None of the various claimants to the title of Hungarian National Socialist Party survived the Second World War.
- ^ a b c d e f Payne, p. 270
- ^ R. Braham,'The Politics of Genocide - The Holocaust in Hungary'
- ^ 'Hungarian Fascism'
- ^ T. Brass, Peasants, Populism and Postmodernism: The Return of the Agrarian Myth, p. 60
- ^ Payne, p. 271
- ^ Payne, pp. 273-4
- ^ Payne, pp. 415-6
- ^ Philip Rees, Biographical Dictionary of the Extreme Right Since 1890, László Baky entry
- ^ Payne, p. 419
- Stanley G. Payne, A History of Fascism 1914-1945, London, Roultedge, 2001

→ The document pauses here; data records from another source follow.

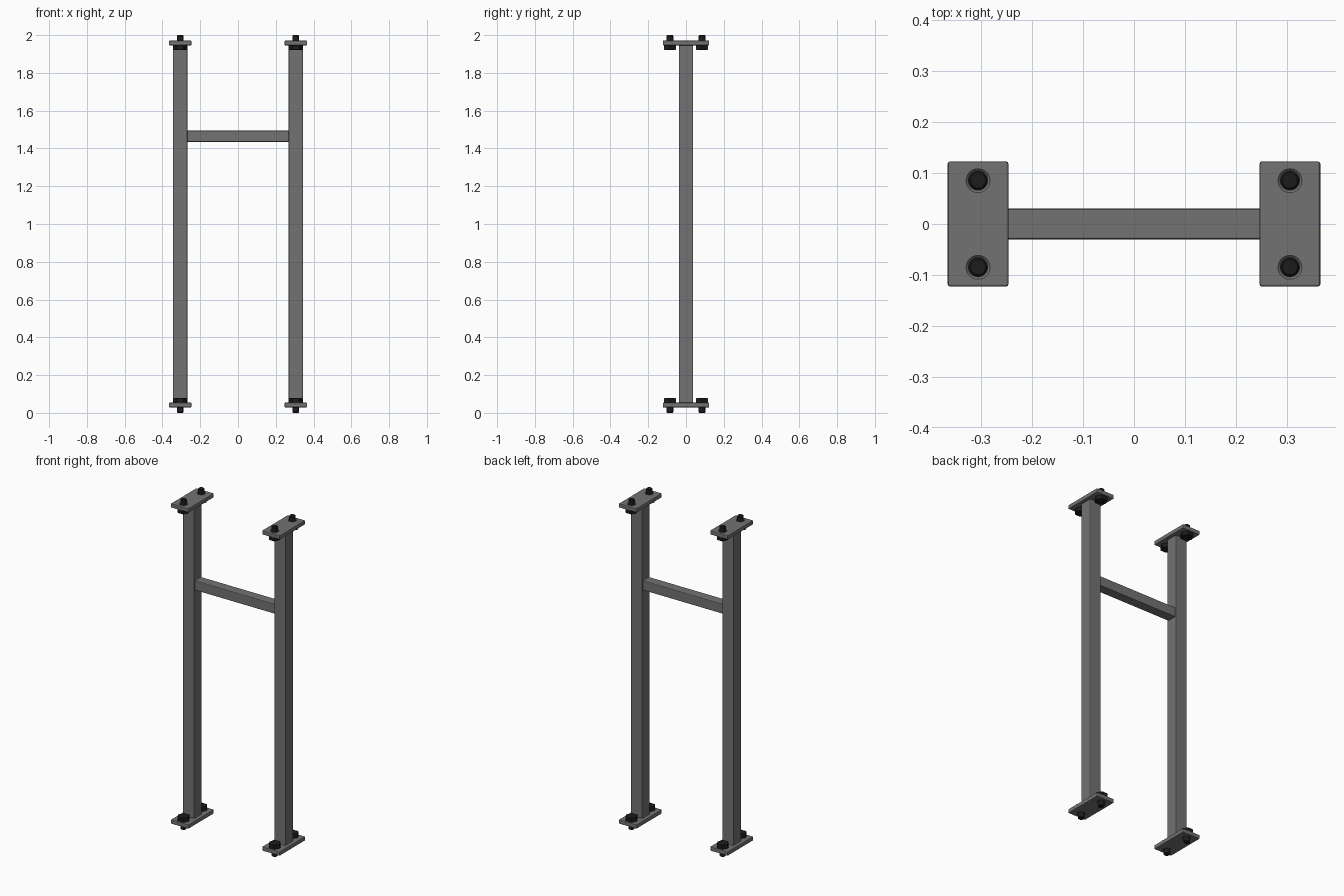
import bpy, bmesh, math
from mathutils import Vector

if "Cube" in bpy.data.objects:
    bpy.data.objects.remove(bpy.data.objects["Cube"])


def material(name, v):
    m = bpy.data.materials.new(name)
    m.diffuse_color = (v, v, v, 1)
    m.use_nodes = True
    m.node_tree.nodes["Principled BSDF"].inputs["Base Color"].default_value = m.diffuse_color
    return m


STEEL = material("grey steel", 0.17)
BLACK = material("black bolt metal", 0.012)


def finish(name, bm, mat):
    bmesh.ops.recalc_face_normals(bm, faces=bm.faces)
    me = bpy.data.meshes.new(name)
    bm.to_mesh(me)
    bm.free()
    ob = bpy.data.objects.new(name, me)
    bpy.context.collection.objects.link(ob)
    if mat:
        me.materials.append(mat)
    return ob


def activate(ob):
    bpy.ops.object.select_all(action='DESELECT')
    ob.select_set(True)
    bpy.context.view_layer.objects.active = ob


def smooth(ob):
    activate(ob)
    bpy.ops.object.shade_smooth_by_angle(angle=math.radians(30))


def bar(name, lo, hi, bevel, axis=None):
    """Box with bevelled edges, only those along one axis if given."""
    bm = bmesh.new()
    bmesh.ops.create_cube(bm, size=1)
    for v in bm.verts:
        v.co = Vector([lo[i] + (hi[i] - lo[i]) * (v.co[i] + 0.5) for i in range(3)])
    edges = [e for e in bm.edges if axis is None
             or abs(e.verts[0].co[axis] - e.verts[1].co[axis]) > 1e-5]
    bmesh.ops.bevel(bm, geom=edges, offset=bevel, segments=2, profile=0.5, affect='EDGES')
    return finish(name, bm, STEEL)


def lathe(bm, x, y, profile, side, n):
    """Closed stack of rings; side -1 is the lower end, +1 mirrors it to the top."""
    rings = []
    for r, z in profile:
        zz = z if side < 0 else 2 - z
        rings.append([bm.verts.new((x + r * math.cos(2 * math.pi * k / n),
                                    y + r * math.sin(2 * math.pi * k / n), zz))
                      for k in range(n)])
    for a, b in zip(rings, rings[1:]):
        for k in range(n):
            bm.faces.new((a[k], a[(k + 1) % n], b[(k + 1) % n], b[k]))
    bm.faces.new(rings[0])
    bm.faces.new(rings[-1])


PX, BY = 0.306, 0.085       # post and bolt offsets
Z0, Z1, Z2 = 0.029, 0.054, 0.079   # plate outer, plate inner, bolt head

# Crossbar between the posts
bar("crossbar", (-PX + 0.034, -0.03, 1.435), (PX - 0.034, 0.03, 1.494), 0.004, 0)

for sx, lr in ((-1, "left"), (1, "right")):
    x = sx * PX
    # Post
    bar(lr + "_post", (x - 0.038, -0.038, Z1 - 0.004),
        (x + 0.038, 0.038, 2 - Z1 + 0.004), 0.004, 2)
    for side, tb in ((-1, "bottom"), (1, "top")):
        # Mounting plate with chamfered bolt holes
        za, zb = (Z0, Z1) if side < 0 else (2 - Z1, 2 - Z0)
        plate = bar(f"{lr}_{tb}_plate", (x - 0.0595, -0.1225, za),
                    (x + 0.0595, 0.1225, zb), 0.004)
        bm = bmesh.new()
        for sy in (-1, 1):
            lathe(bm, x, sy * BY, [(0.0235, Z0 - 0.01), (0.0235, Z0 + 0.001),
                                   (0.0187, Z0 + 0.006), (0.0187, Z1 + 0.01)], side, 32)
        cutter = finish("hole_cutter", bm, None)
        cutter.hide_render = True
        mod = plate.modifiers.new("holes", 'BOOLEAN')
        mod.operation = 'DIFFERENCE'
        mod.solver = 'EXACT'
        mod.object = cutter
        activate(plate)
        bpy.ops.object.modifier_apply(modifier=mod.name)
        bpy.data.objects.remove(cutter)
        # Bolts: hex head on the inner face, shaft through the plate
        for sy, fb in ((-1, "front"), (1, "back")):
            bm = bmesh.new()
            lathe(bm, x, sy * BY, [(0.036, Z1), (0.036, Z2 - 0.003), (0.032, Z2)], side, 6)
            lathe(bm, x, sy * BY, [(0.0145, 0), (0.0178, 0.004), (0.0178, Z1 + 0.002)], side, 32)
            smooth(finish(f"{lr}_{tb}_{fb}_bolt", bm, BLACK))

Nationalism and National Socialism in Hungary to 1945 Political parties and groups PeopleIstván Antal · László Baky · István Balogh · László Bárdossy · Károly Beregfy · Zoltán Böszörmény · László Budinszky · László Endre · Sándor Festetics · Imre Finta · József Gera · Gyula Gömbös · Árpád Henney · Béla Imrédy · Győző Istóczy · Andor Jaross · Béla Jurcsek · Gábor Kemény · András Kun · Zoltán Meskó · Fidél Pálffy · Ferenc Rajniss · Jenő Rátz · Lajos Reményi-Schneller · Döme Sztójay · Ferenc Szálasi · András Tasnádi Nagy · Gábor Vajna · Charles Zentai Related articles
Wikimedia Foundation. 2010.

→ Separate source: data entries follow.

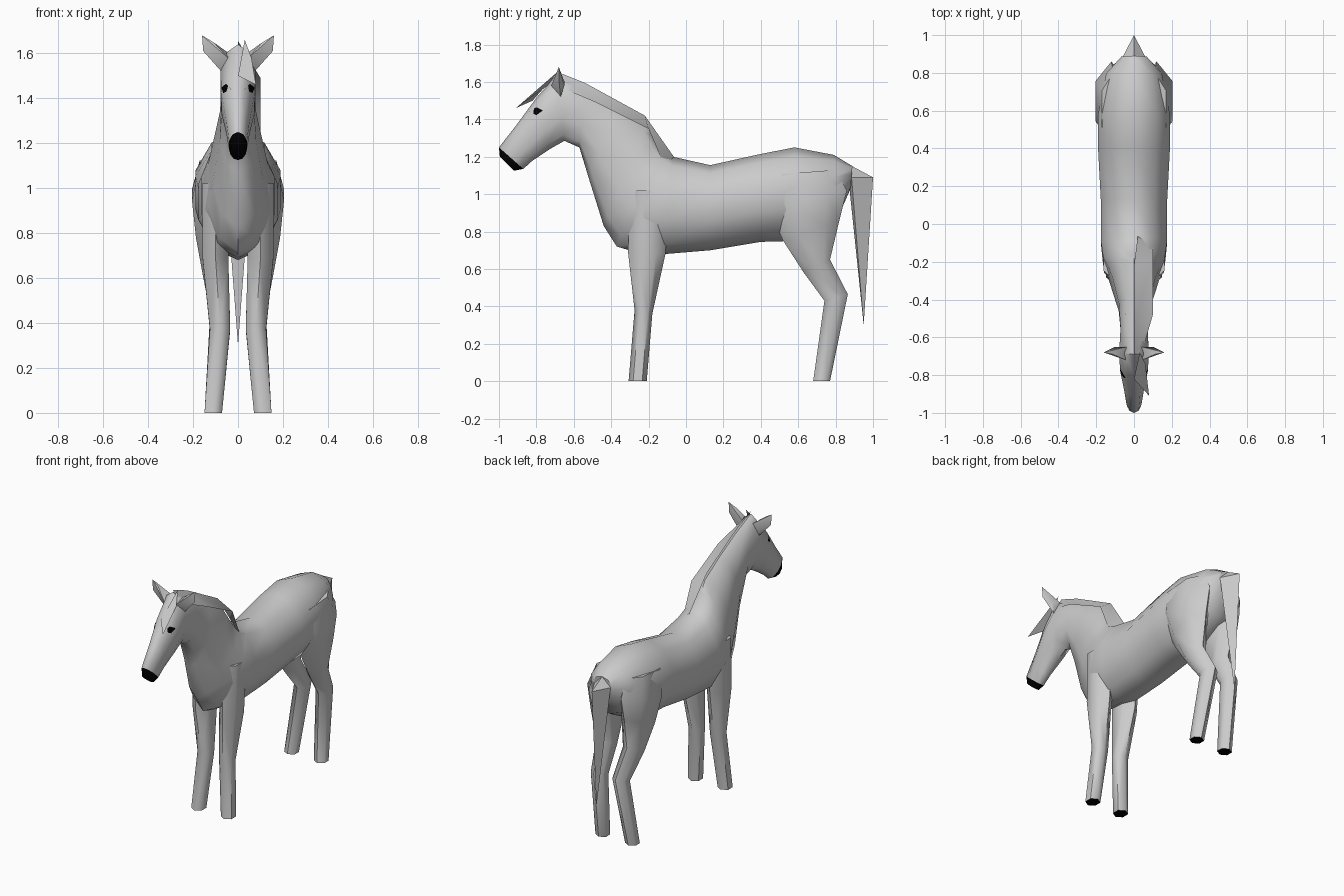
import bpy, bmesh, math
from mathutils import Vector
from mathutils.bvhtree import BVHTree

if "Cube" in bpy.data.objects:
    bpy.data.objects.remove(bpy.data.objects["Cube"])


def material(name, rgb):
    m = bpy.data.materials.new(name)
    m.diffuse_color = (*rgb, 1)
    m.use_nodes = True
    m.node_tree.nodes["Principled BSDF"].inputs["Base Color"].default_value = m.diffuse_color
    return m


GREY = material("light grey coat", (0.6, 0.6, 0.6))
BLACK = material("black", (0.0, 0.0, 0.0))


def finish(name, bm, angle=60, mats=(GREY, BLACK), recalc=True):
    if recalc:
        bmesh.ops.recalc_face_normals(bm, faces=bm.faces)
    me = bpy.data.meshes.new(name)
    bm.to_mesh(me)
    for m in mats:
        me.materials.append(m)
    ob = bpy.data.objects.new(name, me)
    bpy.context.collection.objects.link(ob)
    bpy.ops.object.select_all(action='DESELECT')
    ob.select_set(True)
    bpy.context.view_layer.objects.active = ob
    bpy.ops.object.shade_smooth_by_angle(angle=math.radians(angle))
    return ob


def loft(rings, sides, side=1, black_from=None):
    """Ring: two opposite points (y, z), (y, z), centre x and half width."""
    bm = bmesh.new()
    loops = []
    for ay, az, by, bz, xc, w in rings:
        loop = []
        for i in range(sides):
            t = 2 * math.pi * i / sides
            k = (1 - math.cos(t)) / 2
            loop.append(bm.verts.new((side * (xc + w * math.sin(t)),
                                      ay + (by - ay) * k, az + (bz - az) * k)))
        loops.append(loop)
    for n, (a, b) in enumerate(zip(loops, loops[1:])):
        for i in range(sides):
            j = (i + 1) % sides
            f = bm.faces.new((a[i], a[j], b[j], b[i]))
            f.material_index = int(black_from is not None and n >= black_from)
    bm.faces.new(loops[0])
    end = bm.faces.new(loops[-1])
    end.material_index = int(black_from is not None)
    return bm


def hull(points, side=1):
    bm = bmesh.new()
    for x, y, z in points:
        bm.verts.new((side * x, y, z))
    bmesh.ops.convex_hull(bm, input=bm.verts)
    return bm


# Body, neck and head with a black muzzle
body_rings = [
    (0.89, 1.15, 0.88, 1.03, 0, 0.07),
    (0.79, 1.21, 0.81, 0.87, 0, 0.155),
    (0.58, 1.25, 0.58, 0.75, 0, 0.20),
    (0.40, 1.215, 0.40, 0.745, 0, 0.20),
    (0.13, 1.155, 0.13, 0.70, 0, 0.185),
    (-0.07, 1.20, -0.11, 0.68, 0, 0.185),
    (-0.12, 1.24, -0.27, 0.69, 0, 0.172),
    (-0.16, 1.31, -0.37, 0.72, 0, 0.14),
    (-0.20, 1.38, -0.44, 0.83, 0, 0.12),
    (-0.36, 1.48, -0.515, 1.07, 0, 0.085),
    (-0.54, 1.575, -0.57, 1.25, 0, 0.075),
    (-0.69, 1.64, -0.65, 1.285, 0, 0.082),
    (-0.80, 1.515, -0.73, 1.24, 0, 0.078),
    (-0.91, 1.365, -0.82, 1.18, 0, 0.055),
    (-1.0, 1.25, -0.87, 1.135, 0, 0.042),
    (-0.995, 1.20, -0.92, 1.125, 0, 0.036),
]
body = loft(body_rings, 10, black_from=14)
finish("body", body)
surface = BVHTree.FromBMesh(body)

# Legs, with black undersides
front_leg = [
    (-0.30, 1.02, -0.09, 1.02, 0.10, 0.07),
    (-0.31, 0.69, -0.11, 0.68, 0.10, 0.066),
    (-0.275, 0.38, -0.18, 0.36, 0.08, 0.052),
    (-0.307, 0.0, -0.21, 0.0, 0.11, 0.045),
]
hind_leg = [
    (0.42, 1.10, 0.80, 1.13, 0.11, 0.07),
    (0.44, 0.92, 0.86, 1.02, 0.12, 0.098),
    (0.52, 0.75, 0.82, 0.86, 0.115, 0.083),
    (0.63, 0.58, 0.77, 0.65, 0.10, 0.062),
    (0.74, 0.43, 0.865, 0.465, 0.08, 0.05),
    (0.68, 0.0, 0.77, 0.0, 0.11, 0.045),
]
for label, s in (("right", 1), ("left", -1)):
    for part, rings in (("front_leg", front_leg), ("hind_leg", hind_leg)):
        finish(f"{label}_{part}", loft(rings, 6, s, black_from=len(rings)))

    # Ears
    ear = [(0.04, -0.65, 1.60), (0.045, -0.72, 1.58), (0.075, -0.67, 1.52),
           (0.11, -0.69, 1.65), (0.155, -0.68, 1.61), (0.16, -0.68, 1.68),
           (0.10, -0.65, 1.58)]
    finish(f"{label}_ear", hull(ear, s), 40)

    # Eyes laid on the head surface
    bm = bmesh.new()
    verts = []
    for y, z in ((-0.80, 1.443), (-0.84, 1.44), (-0.80, 1.465),
                 (-0.765, 1.447), (-0.80, 1.423)):
        hit = surface.ray_cast(Vector((s, y, z)), Vector((-s, 0, 0)))[0]
        verts.append(bm.verts.new(hit + Vector((s * 0.004, 0, 0))))
    for i in range(4):
        tri = [verts[0], verts[1 + i], verts[1 + (i + 1) % 4]]
        bm.faces.new(tri if s < 0 else tri[::-1])
    bm.normal_update()
    for f in bm.faces:
        if f.normal.x * s < 0:
            f.normal_flip()
    finish(f"{label}_eye", bm, mats=(BLACK,), recalc=False)

# Mane draped over the right side of the crest
bm = bmesh.new()
crest = [(0.0, -0.69, 1.655), (0.0, -0.54, 1.595), (0.0, -0.22, 1.42), (0.02, -0.065, 1.20)]
fringe = [(0.045, -0.67, 1.57), (0.10, -0.48, 1.49), (0.10, -0.20, 1.35), (0.10, -0.115, 1.15)]
a = [bm.verts.new(p) for p in crest]
b = [bm.verts.new(p) for p in fringe]
for i in range(3):
    bm.faces.new((a[i], b[i], b[i + 1], a[i + 1]))
finish("mane", bm, recalc=False)

# Forelock
bm = bmesh.new()
bm.faces.new([bm.verts.new(p) for p in
              ((0.03, -0.68, 1.66), (0.0, -0.82, 1.50), (0.08, -0.91, 1.46), (0.06, -0.74, 1.58))])
finish("forelock", bm, recalc=False)

# Tail
finish("tail", hull([(-0.06, 0.885, 1.09), (0.06, 0.885, 1.09), (0, 0.86, 1.165),
                     (0, 1.0, 1.09), (0, 0.95, 0.30)]), 40)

Look at other dictionaries:
National Socialist Party — For specifically the German Nazi Party, see Nazi Party. Parties in various contexts have referred to themselves as National Socialist parties. Because there is no clear definition of national socialism, the term has been used to mean very… … Wikipedia
National Socialist Party (Romania) — The National Socialist Party (Romanian:Partidul Naţional Socialist) was a mimetic National socialist political party active in Romania during the early 1930s. The success of the Nazi Party in the July 1932 election in Germany increased interest… … Wikipedia

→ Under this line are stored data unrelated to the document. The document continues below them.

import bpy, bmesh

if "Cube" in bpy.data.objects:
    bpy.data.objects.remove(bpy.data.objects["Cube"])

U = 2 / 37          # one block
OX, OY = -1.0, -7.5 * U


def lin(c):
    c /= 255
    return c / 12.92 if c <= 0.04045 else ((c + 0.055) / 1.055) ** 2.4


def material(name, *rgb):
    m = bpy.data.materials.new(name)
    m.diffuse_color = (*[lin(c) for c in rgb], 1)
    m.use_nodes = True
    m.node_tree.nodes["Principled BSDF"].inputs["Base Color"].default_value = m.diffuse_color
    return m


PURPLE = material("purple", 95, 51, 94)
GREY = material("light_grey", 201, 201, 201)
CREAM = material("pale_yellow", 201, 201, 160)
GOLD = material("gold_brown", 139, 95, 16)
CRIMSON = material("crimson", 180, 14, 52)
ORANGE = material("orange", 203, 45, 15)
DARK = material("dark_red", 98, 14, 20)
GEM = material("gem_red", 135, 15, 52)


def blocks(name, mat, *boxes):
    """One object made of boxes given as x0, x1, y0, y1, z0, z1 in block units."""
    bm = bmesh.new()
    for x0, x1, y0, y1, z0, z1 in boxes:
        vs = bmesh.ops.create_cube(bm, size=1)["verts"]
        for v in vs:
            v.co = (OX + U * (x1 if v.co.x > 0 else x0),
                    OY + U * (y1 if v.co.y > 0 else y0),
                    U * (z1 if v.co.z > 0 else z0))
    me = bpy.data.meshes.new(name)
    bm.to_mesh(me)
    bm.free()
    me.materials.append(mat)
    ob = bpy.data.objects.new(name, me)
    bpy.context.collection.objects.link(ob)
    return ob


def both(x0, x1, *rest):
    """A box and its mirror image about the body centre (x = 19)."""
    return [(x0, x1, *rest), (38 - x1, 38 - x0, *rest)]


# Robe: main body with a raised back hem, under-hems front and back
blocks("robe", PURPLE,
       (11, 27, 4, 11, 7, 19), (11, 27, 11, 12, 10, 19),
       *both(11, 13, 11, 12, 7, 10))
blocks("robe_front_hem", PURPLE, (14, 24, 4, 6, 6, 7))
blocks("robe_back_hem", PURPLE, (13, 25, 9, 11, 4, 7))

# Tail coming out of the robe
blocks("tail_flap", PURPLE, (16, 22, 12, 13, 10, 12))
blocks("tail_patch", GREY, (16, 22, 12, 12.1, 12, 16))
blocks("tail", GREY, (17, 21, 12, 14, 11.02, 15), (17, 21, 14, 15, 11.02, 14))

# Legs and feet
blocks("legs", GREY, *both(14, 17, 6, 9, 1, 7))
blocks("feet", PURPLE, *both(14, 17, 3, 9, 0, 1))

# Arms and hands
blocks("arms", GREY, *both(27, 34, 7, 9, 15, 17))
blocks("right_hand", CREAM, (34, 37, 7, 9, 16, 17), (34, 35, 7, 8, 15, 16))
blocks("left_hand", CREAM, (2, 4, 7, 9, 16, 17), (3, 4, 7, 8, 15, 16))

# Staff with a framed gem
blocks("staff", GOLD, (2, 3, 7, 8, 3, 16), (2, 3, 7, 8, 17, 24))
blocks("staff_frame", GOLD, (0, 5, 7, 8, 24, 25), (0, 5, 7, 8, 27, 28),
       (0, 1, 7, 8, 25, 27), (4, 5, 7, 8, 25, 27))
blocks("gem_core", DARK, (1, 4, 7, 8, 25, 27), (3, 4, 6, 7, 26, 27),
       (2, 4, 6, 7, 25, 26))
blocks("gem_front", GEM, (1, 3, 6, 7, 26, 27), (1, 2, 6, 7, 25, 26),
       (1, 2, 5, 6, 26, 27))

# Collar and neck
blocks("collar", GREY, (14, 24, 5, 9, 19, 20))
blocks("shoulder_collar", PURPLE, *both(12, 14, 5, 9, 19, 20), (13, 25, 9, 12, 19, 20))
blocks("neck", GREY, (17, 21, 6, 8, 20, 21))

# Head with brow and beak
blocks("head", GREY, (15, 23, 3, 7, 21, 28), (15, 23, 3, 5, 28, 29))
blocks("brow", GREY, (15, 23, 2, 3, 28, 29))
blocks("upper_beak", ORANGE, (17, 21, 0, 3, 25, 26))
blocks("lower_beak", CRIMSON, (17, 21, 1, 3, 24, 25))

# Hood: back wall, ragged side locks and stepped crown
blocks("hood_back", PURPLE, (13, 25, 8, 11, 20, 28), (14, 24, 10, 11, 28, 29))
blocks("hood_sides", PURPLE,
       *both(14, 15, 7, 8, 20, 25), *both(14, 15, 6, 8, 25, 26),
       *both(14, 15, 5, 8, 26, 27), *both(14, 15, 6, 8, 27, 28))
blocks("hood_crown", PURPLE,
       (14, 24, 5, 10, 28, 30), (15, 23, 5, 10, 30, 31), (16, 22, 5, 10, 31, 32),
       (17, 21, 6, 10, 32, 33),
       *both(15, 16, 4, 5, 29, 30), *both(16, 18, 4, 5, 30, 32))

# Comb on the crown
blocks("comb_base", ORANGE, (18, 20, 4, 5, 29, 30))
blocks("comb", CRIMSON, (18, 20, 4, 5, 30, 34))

Greek National Socialist Party — The Greek National Socialist Party (Greek: Ελληνικό Εθνικό Σοσιαλιστικό Κόμμα, Elliniko Ethniko Sosialistiko Komma), was a minor Nazi party founded in Greece in 1932 by George S. Mercouris, a former Cabinet minister. Established in Athens in… … Wikipedia
Hungarian Communist Workers' Party — Hungarian Communist Worker s Party Magyar Kommunista Munkáspárt Leader Gyula Thürmer Founded 17 December 1989 … Wikipedia
Hungarian Social Democratic Party — For the Historical Social Democratic Party, see Historical Social Democratic Party (Hungary). Hungarian Social Democratic Party Magyarországi Szociáldemokrata Párt Leader László Kapolyi Founded December 1890 Headquarters 114. Pf. 709, 1535 … Wikipedia
Socialist party (disambiguation) — Socialist Party may refer to: Action * Arab Socialist Action Party * Arab Socialist Action Party – Arabian Peninsula * Liberal Socialist Action Party * National Socialist Action Party * Sardinian Socialist Action Party * Senegalese Party of… … Wikipedia
National Socialist Movement in the Netherlands — Nationaal Socialistische Beweging in Nederland Leader Anton Mussert (1931 1945) … Wikipedia
National Fascist Party — Partito Nazionale Fascista Historic Leader Benito Mussolini … Wikipedia
National Socialist Dutch Workers Party — Nationaal Socialistische Nederlandsche Arbeiderspartij Leader … Wikipedia
National Socialist Workers' Party of Denmark — Danmarks Nationalsocialistiske Arbejderparti Leader Cay Lembcke 1932 1933, Frits Clausen 1933 1945 … Wikipedia